Date of Award
Behaviour, Children, Concussion
Creative Commons License
This work is licensed under a Creative Commons Attribution-NonCommercial-No Derivative Works 4.0 International License.
Sport-related concussion has become a “hot-button” topic in the media and in science. Increasingly, researchers are beginning to understand the association between concussion history and psychosocial adjustment in adults. But little research has been conducted examining this relation in children, and studies done have yielded discrepant results. Therefore, the present study aimed to investigate this relation by using current internalizing and externalizing behaviour to predict past history of concussion among child athletes. Forty-eight (77.1% female) elite community athletes aged 11 to 14 years old (M age = 12.95) completed baseline assessments at the University of Windsor as part of a larger concussion management protocol.
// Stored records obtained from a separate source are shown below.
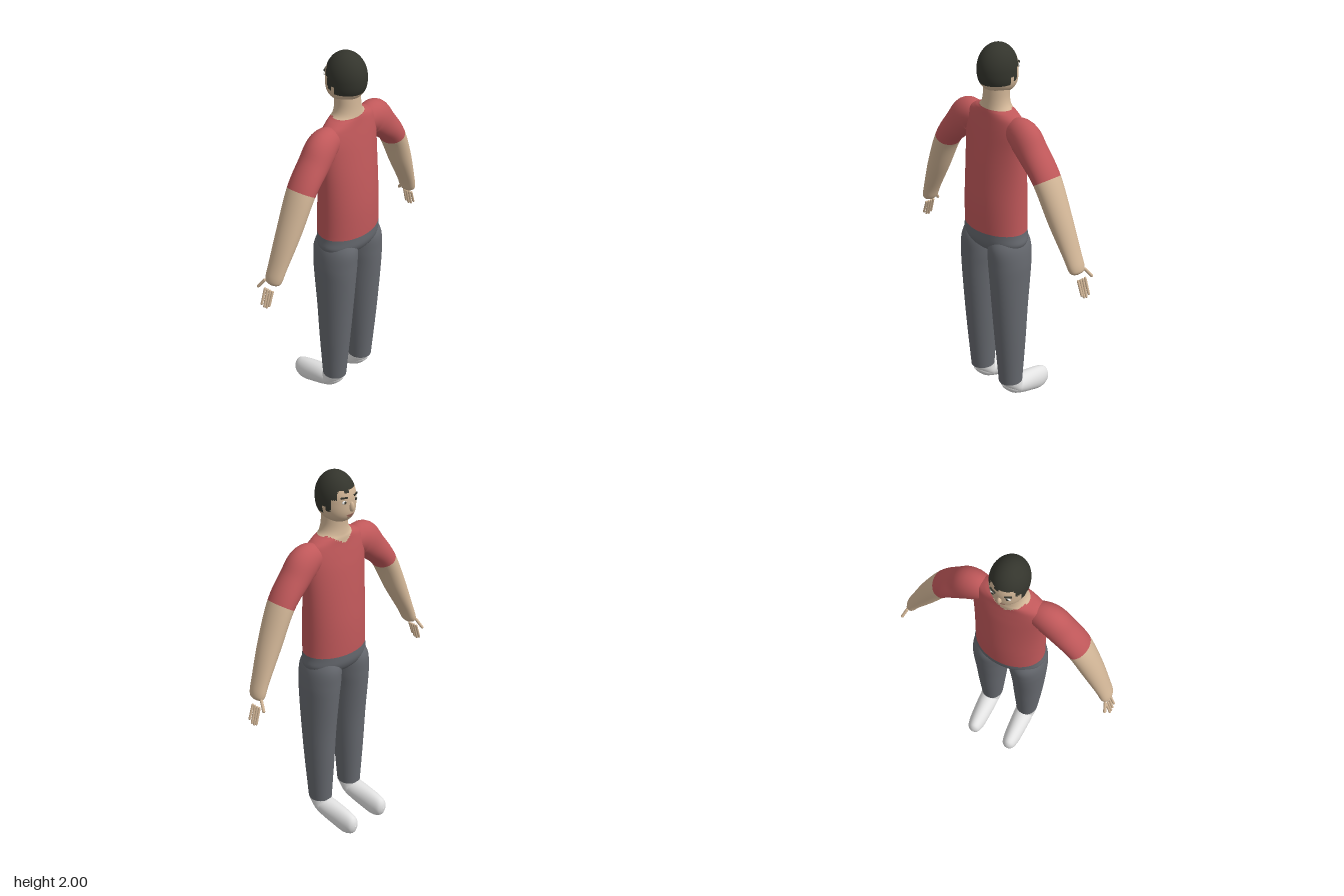
import * as THREE from 'three';
import { mergeVertices } from 'three/addons/utils/BufferGeometryUtils.js';

const V = (x, y, z) => new THREE.Vector3(x, y, z);
const mat = (name, color) => Object.assign(new THREE.MeshStandardMaterial({ color }), { name });

// Smooth elliptical loft; rows are [x, y, z, radiusU, radiusV], frame(t) gives the two axes
function loft(rows, frame, steps = 6, sides = 40) {
  const path = new THREE.CatmullRomCurve3(rows.map(r => V(r[0], r[1], r[2])), false, 'catmullrom', 0.5);
  const size = new THREE.CatmullRomCurve3(rows.map(r => V(r[3], r[4], 0)), false, 'catmullrom', 0.5);
  const n = (rows.length - 1) * steps, pos = [], idx = [];
  for (let i = 0; i <= n; i++) {
    const c = path.getPoint(i / n), r = size.getPoint(i / n), [u, v] = frame(i / n, path);
    for (let j = 0; j < sides; j++) {
      const a = j / sides * Math.PI * 2;
      pos.push(...c.clone().addScaledVector(u, Math.cos(a) * r.x).addScaledVector(v, Math.sin(a) * r.y));
    }
  }
  const [u, v] = frame(0.5, path);
  const flip = u.clone().cross(v).dot(path.getPoint(1).sub(path.getPoint(0))) < 0;
  for (let i = 0; i < n; i++) for (let j = 0; j < sides; j++) {
    const k = (j + 1) % sides, a = i * sides + j, b = i * sides + k, c = a + sides, d = b + sides;
    idx.push(...(flip ? [a, c, b, b, c, d] : [a, b, c, b, d, c]));
  }
  const g = new THREE.BufferGeometry();
  g.setAttribute('position', new THREE.Float32BufferAttribute(pos, 3));
  g.setIndex(idx);
  g.computeVertexNormals();
  return g;
}
const flat = () => [V(1, 0, 0), V(0, 0, 1)];
const upright = () => [V(1, 0, 0), V(0, 1, 0)];
const across = (t, path) => {
  const d = path.getTangent(t);
  return [V(-d.y, d.x, 0).normalize(), V(0, 0, 1)];
};

// Divides one smooth surface into named meshes, choosing a part for each face by its centre
function split(geo, parts, choose) {
  const lists = parts.map(() => []), p = geo.attributes.position, ix = geo.index.array, c = V(0, 0, 0), q = V(0, 0, 0);
  for (let i = 0; i < ix.length; i += 3) {
    c.set(0, 0, 0);
    for (let k = 0; k < 3; k++) c.addScaledVector(q.fromBufferAttribute(p, ix[i + k]), 1 / 3);
    lists[choose(c)].push(ix[i], ix[i + 1], ix[i + 2]);
  }
  return parts.map(([name, material], i) => {
    const g = geo.clone();
    g.setIndex(lists[i]);
    return Object.assign(new THREE.Mesh(g, material), { name });
  });
}

export function createModel() {
  const root = new THREE.Group();
  root.name = 'standingMan';
  const skin = mat('skin', 0xd2b697), shirt = mat('shirt red', 0xc0585a), pants = mat('trouser grey', 0x66696f);
  const shoe = mat('shoe white', 0xe2e2e2), hair = mat('hair', 0x34352d), lip = mat('lips', 0x8f6355), white = mat('eye white', 0xf0eeea);
  const add = (name, geo, material, x = 0, y = 0, z = 0) => {
    const m = new THREE.Mesh(geo, material);
    m.name = name;
    m.position.set(x, y, z);
    root.add(m);
    return m;
  };
  const ball = (name, material, x, y, z, rx, ry, rz) =>
    add(name, new THREE.SphereGeometry(1, 20, 14), material, x, y, z).scale.set(rx, ry, rz);
  const rod = (name, a, b, r) => {
    const m = add(name, new THREE.CapsuleGeometry(r, a.distanceTo(b) - 2 * r, 4, 10), skin, ...a.clone().lerp(b, 0.5));
    m.quaternion.setFromUnitVectors(V(0, 1, 0), b.clone().sub(a).normalize());
  };

  // Pelvis, shirt body and neck; the neckline dips at the front
  const torso = loft([
    [0, 0.91, 0.068, 0.03, 0.03], [0, 0.94, 0.068, 0.14, 0.09], [0, 0.985, 0.068, 0.192, 0.124],
    [0, 1.05, 0.067, 0.187, 0.132], [0, 1.2, 0.067, 0.186, 0.13], [0, 1.35, 0.066, 0.188, 0.117],
    [0, 1.5, 0.064, 0.194, 0.098], [0, 1.58, 0.064, 0.198, 0.085], [0, 1.64, 0.064, 0.18, 0.074],
    [0, 1.67, 0.063, 0.135, 0.07], [0, 1.69, 0.063, 0.09, 0.066], [0, 1.73, 0.062, 0.071, 0.062],
    [0, 1.8, 0.058, 0.068, 0.062]], flat, 6, 56);
  root.add(...split(torso, [['pelvis', pants], ['shirtBody', shirt], ['neck', skin]], c => {
    if (c.y < 1.05) return 0;
    const line = c.z < 0.04 ? 1.64 + Math.abs(c.x) * 0.6 : 1.685;
    return c.y > line ? 2 : 1;
  }));

  // Head: an ovoid with a fuller jaw and nape; a stepped hairline divides hair and face
  const ovoid = new THREE.SphereGeometry(1, 64, 56);
  const p = ovoid.attributes.position;
  for (let i = 0; i < p.count; i++) {
    const y = p.getY(i), s = Math.max(0, -y), k = s > 0 && s < 0.999 ? Math.sqrt((1 - s ** 3) / (1 - s * s)) : 1;
    p.setXYZ(i, p.getX(i) * 0.093 * k, 1.875 + y * 0.125, 0.053 + p.getZ(i) * 0.106 * k - 0.02 * s * s);
  }
  ovoid.deleteAttribute('uv');
  ovoid.deleteAttribute('normal');
  const skull = mergeVertices(ovoid, 1e-5);
  skull.computeVertexNormals();
  root.add(...split(skull, [['face', skin], ['hair', hair]], c => {
    let line = 1.81;
    if (c.z < 0.05) line = 1.845;
    if (c.z < 0.03) line = 1.825;
    if (c.z < 0.005) line = 1.885;
    if (c.z < -0.02) line = Math.abs(c.x - 0.02) < 0.012 ? 1.915 : 1.93;
    return c.y > line ? 1 : 0;
  }));

  // Face details
  ball('nose', skin, 0, 1.845, -0.054, 0.012, 0.026, 0.015);
  ball('upperLip', lip, 0, 1.803, -0.045, 0.026, 0.006, 0.006);
  ball('lowerLip', lip, 0, 1.795, -0.043, 0.02, 0.006, 0.006);

  for (const s of [1, -1]) {
    const side = s > 0 ? 'left' : 'right';
    ball(side + 'Eye', white, s * 0.036, 1.873, -0.043, 0.016, 0.009, 0.006);
    ball(side + 'Pupil', hair, s * 0.036, 1.873, -0.048, 0.007, 0.007, 0.004);
    const brow = add(side + 'Brow', new THREE.BoxGeometry(0.036, 0.007, 0.008), hair, s * 0.038, 1.896, -0.043);
    brow.rotation.y = -s * 0.4;

    // Arm from shoulder to rounded wrist, sleeve ending above the elbow
    const arm = loft([
      [0.1, 1.585, 0.064, 0.06, 0.05], [0.195, 1.583, 0.066, 0.088, 0.072], [0.27, 1.515, 0.067, 0.076, 0.076],
      [0.362, 1.41, 0.066, 0.06, 0.076], [0.45, 1.23, 0.06, 0.053, 0.065], [0.525, 1.07, 0.05, 0.036, 0.052],
      [0.552, 1.005, 0.045, 0.031, 0.047], [0.56, 0.982, 0.043, 0.021, 0.034], [0.563, 0.973, 0.042, 0.001, 0.001],
    ].map(([x, ...r]) => [s * x, ...r]), across);
    const hem = V(s * 0.455, -0.89, 0).normalize();
    root.add(...split(arm, [[side + 'Sleeve', shirt], [side + 'Forearm', skin]],
      c => c.clone().sub(V(s * 0.362, 1.41, 0)).dot(hem) > 0 ? 1 : 0));

    // Fingers and thumb
    for (let i = 0; i < 4; i++) {
      const z = 0.008 + i * 0.016, tip = [0.862, 0.853, 0.856, 0.872][i];
      rod(side + 'Finger' + (i + 1), V(s * 0.575, 0.952, z), V(s * 0.604, tip, z - 0.002), 0.0065);
    }
    rod(side + 'Thumb', V(s * 0.566, 0.995, 0.005), V(s * 0.585, 0.942, -0.034), 0.008);

    // Trouser leg
    add(side + 'TrouserLeg', loft([
      [s * 0.092, 1.04, 0.067, 0.07, 0.09], [s * 0.099, 0.97, 0.067, 0.093, 0.12], [s * 0.104, 0.88, 0.068, 0.099, 0.12],
      [s * 0.108, 0.78, 0.07, 0.094, 0.114], [s * 0.11, 0.6, 0.072, 0.086, 0.099],
      [s * 0.111, 0.4, 0.07, 0.076, 0.085], [s * 0.111, 0.145, 0.067, 0.06, 0.065]], flat), pants);

    // Shoe: ankle tapering into a rounded foot
    add(side + 'ShoeAnkle', loft([
      [s * 0.111, 0.15, 0.067, 0.0595, 0.0645], [s * 0.111, 0.125, 0.058, 0.0585, 0.06],
      [s * 0.111, 0.095, 0.04, 0.055, 0.05], [s * 0.111, 0.065, 0.02, 0.045, 0.035]], flat), shoe);
    add(side + 'ShoeFoot', loft([
      [s * 0.111, 0.128, 0.124, 0.001, 0.001], [s * 0.111, 0.12, 0.105, 0.032, 0.022], [s * 0.111, 0.105, 0.065, 0.05, 0.043],
      [s * 0.111, 0.094, 0.01, 0.054, 0.056], [s * 0.111, 0.081, -0.06, 0.051, 0.063], [s * 0.111, 0.068, -0.13, 0.046, 0.066],
      [s * 0.111, 0.068, -0.175, 0.036, 0.053], [s * 0.111, 0.069, -0.193, 0.021, 0.031],
      [s * 0.111, 0.07, -0.2, 0.001, 0.001]], upright), shoe);
  }
  return root;
}
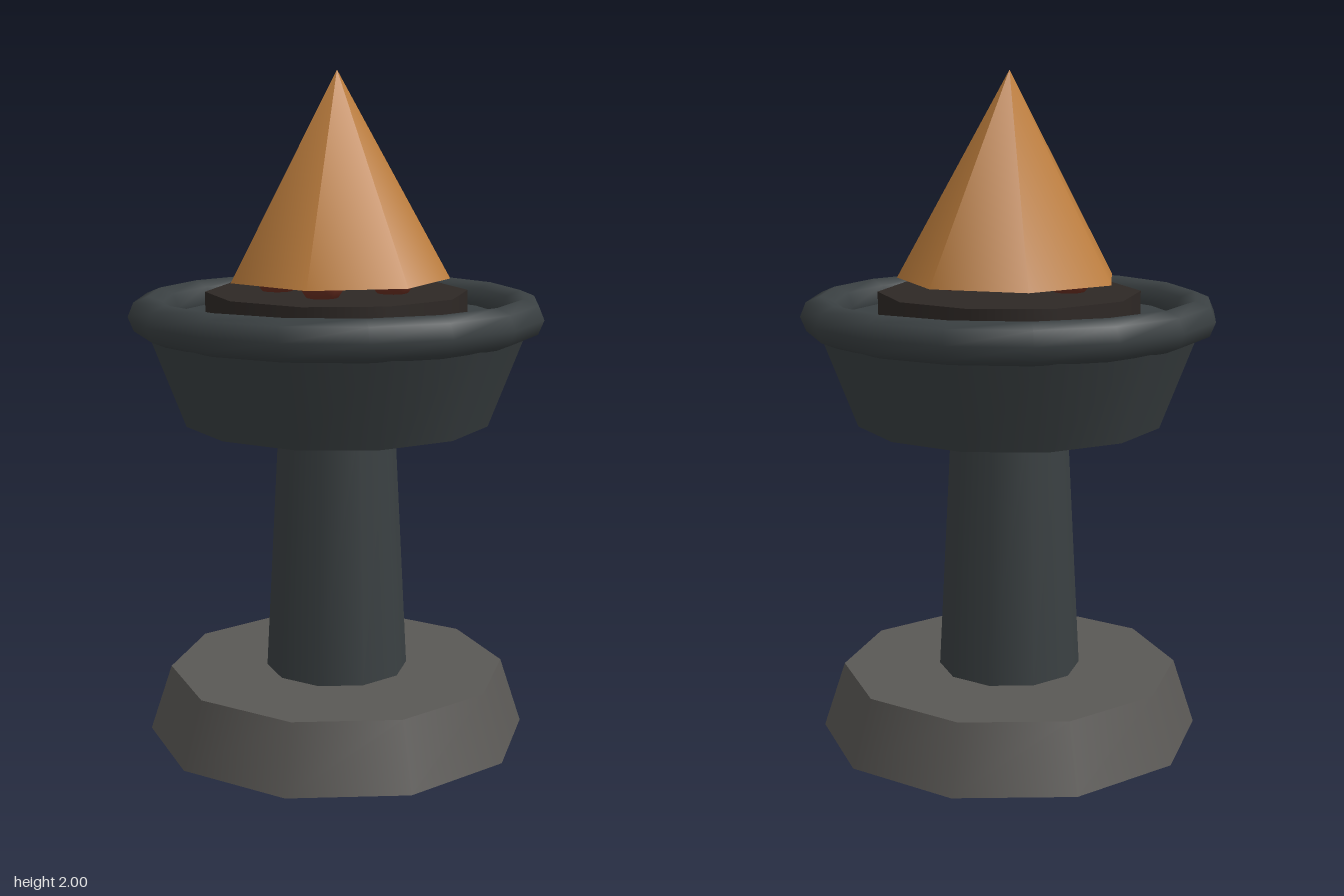
import * as THREE from 'three';

export function createModel() {
  const group = new THREE.Group();
  const mat = (color) => new THREE.MeshStandardMaterial({ color });
  const stone = mat(0x5a5855), iron = mat(0x3a4042), ash = mat(0x2e2825);
  const ember = mat(0x6e3022), fire = mat(0xbb7c3c);

  const add = (name, geometry, material, x, y, z) => {
    const mesh = new THREE.Mesh(geometry, material);
    mesh.name = name;
    mesh.position.set(x, y, z);
    group.add(mesh);
    return mesh;
  };
  // Tapered prism standing between two heights
  const taper = (name, rTop, rBottom, y0, y1, sides, material) =>
    add(name, new THREE.CylinderGeometry(rTop, rBottom, y1 - y0, sides), material, 0, (y0 + y1) / 2, 0);

  // Foot, column and bowl
  taper('base', 0.51, 0.575, 0, 0.2, 10, stone);
  taper('column', 0.175, 0.215, 0.2, 0.97, 10, iron);
  taper('bowl', 0.577, 0.458, 0.97, 1.28, 12, iron);

  // Rounded rim
  const rim = new THREE.TorusGeometry(0.558, 0.06, 8, 16);
  rim.rotateX(Math.PI / 2);
  add('rim', rim, iron, 0, 1.29, 0);

  // Ash bed with embers half sunk into it
  taper('ashBed', 0.39, 0.39, 1.25, 1.357, 10, ash);
  const coal = new THREE.SphereGeometry(0.07, 10, 8);
  for (const [x, z] of [[-0.172, 0.04], [0, 0.17], [0.17, 0.01]]) add('ember', coal, ember, x, 1.41, z);

  // Flame
  add('flame', new THREE.ConeGeometry(0.335, 0.605, 7), fire, 0, 1.6975, 0);

  return group;
}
Psychosocial functioning was assessed using the parent-report version of the Behavior Assessment System for Children (BASC-3; Internalizing and Externalizing scales only), and previous concussion history was assessed via a demographics questionnaire. A binary logistic regression analysis using the BASC-3 scales as predictors and concussion history (0 vs. ≥1 previous concussion) as the dichotomous outcome variable indicated that the predictors were unable to differentiate between athletes with and without a prior history of concussion. Moreover, neither predictor significantly contributed to the model. These findings suggest that there is no relation between concussion history and current behavioural functioning in this population. Implications of these findings are discussed given the methodological and statistical limitations of the study. Future research should seek to replicate this methodology with more diverse samples to ensure greater generalizability of results.
Richardson, Robin Jessica, "Concussion History and Behavioural Problems in Child and Adolescent Athletes" (2018). Electronic Theses and Dissertations. 7565.